Source texts of formatted documents
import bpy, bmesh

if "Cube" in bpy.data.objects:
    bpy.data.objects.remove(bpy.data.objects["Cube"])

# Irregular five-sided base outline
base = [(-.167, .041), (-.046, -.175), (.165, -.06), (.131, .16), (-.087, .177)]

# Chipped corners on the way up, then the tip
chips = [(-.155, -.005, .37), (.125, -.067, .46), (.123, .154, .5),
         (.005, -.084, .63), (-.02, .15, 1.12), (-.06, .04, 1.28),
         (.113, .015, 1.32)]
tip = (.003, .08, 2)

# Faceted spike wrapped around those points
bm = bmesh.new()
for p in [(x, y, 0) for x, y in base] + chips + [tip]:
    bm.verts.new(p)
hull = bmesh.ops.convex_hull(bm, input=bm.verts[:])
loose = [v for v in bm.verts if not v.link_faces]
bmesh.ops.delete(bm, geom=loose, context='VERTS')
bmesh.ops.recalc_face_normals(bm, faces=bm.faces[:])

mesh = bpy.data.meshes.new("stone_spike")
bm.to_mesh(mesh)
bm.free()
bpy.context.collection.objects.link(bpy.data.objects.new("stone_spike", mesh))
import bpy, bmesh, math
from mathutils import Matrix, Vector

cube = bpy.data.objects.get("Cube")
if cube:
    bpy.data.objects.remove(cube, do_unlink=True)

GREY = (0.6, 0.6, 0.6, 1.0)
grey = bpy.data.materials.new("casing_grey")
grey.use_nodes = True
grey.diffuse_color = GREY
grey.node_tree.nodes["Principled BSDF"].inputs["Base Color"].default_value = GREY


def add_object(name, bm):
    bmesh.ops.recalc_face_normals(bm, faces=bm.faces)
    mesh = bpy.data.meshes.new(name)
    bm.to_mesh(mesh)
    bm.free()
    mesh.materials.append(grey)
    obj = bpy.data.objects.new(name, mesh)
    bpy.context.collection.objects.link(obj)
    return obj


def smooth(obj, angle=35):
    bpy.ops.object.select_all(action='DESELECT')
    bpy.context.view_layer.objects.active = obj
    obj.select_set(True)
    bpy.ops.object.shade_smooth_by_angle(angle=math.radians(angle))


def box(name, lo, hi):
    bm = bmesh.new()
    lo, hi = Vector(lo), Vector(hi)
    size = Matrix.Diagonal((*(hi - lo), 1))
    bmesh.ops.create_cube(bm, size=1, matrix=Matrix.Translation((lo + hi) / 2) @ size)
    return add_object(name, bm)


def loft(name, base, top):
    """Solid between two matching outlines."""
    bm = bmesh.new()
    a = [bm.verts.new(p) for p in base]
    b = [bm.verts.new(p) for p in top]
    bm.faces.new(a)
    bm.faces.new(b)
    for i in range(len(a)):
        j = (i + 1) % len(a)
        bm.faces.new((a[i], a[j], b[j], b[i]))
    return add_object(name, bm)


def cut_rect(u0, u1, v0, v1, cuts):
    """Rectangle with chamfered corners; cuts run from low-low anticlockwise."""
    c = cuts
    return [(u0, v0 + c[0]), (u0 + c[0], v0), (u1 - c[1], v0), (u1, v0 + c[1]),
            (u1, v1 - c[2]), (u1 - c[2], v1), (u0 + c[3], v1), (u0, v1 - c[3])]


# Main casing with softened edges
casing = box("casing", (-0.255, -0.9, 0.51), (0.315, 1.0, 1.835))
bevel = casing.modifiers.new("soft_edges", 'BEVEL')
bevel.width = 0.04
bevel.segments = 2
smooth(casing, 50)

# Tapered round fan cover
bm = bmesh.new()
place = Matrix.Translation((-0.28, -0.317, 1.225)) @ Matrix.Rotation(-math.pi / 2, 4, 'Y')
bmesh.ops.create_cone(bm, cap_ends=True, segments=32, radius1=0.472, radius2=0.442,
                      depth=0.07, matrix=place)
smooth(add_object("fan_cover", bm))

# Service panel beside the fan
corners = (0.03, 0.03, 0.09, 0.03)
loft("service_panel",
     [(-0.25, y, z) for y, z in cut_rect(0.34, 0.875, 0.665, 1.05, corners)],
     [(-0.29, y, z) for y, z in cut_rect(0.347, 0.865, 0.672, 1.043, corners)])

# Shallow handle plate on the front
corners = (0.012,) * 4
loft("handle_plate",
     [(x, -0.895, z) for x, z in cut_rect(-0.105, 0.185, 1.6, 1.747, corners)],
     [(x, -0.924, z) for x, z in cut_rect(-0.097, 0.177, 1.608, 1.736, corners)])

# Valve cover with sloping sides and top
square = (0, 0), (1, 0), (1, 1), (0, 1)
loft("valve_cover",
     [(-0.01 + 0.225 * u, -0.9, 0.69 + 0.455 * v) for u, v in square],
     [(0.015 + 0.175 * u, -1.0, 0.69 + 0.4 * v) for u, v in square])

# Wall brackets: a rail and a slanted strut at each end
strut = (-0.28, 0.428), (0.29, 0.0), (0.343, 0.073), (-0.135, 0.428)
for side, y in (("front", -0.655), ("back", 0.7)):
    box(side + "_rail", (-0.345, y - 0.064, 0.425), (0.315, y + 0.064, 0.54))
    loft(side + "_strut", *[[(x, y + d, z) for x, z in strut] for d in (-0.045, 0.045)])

# Prompt:
Search the data for "name". Copy every line that has it.

# Result below:
def add_object(name, bm):
    mesh = bpy.data.meshes.new(name)
    obj = bpy.data.objects.new(name, mesh)
def box(name, lo, hi):
    return add_object(name, bm)
def loft(name, base, top):
    return add_object(name, bm)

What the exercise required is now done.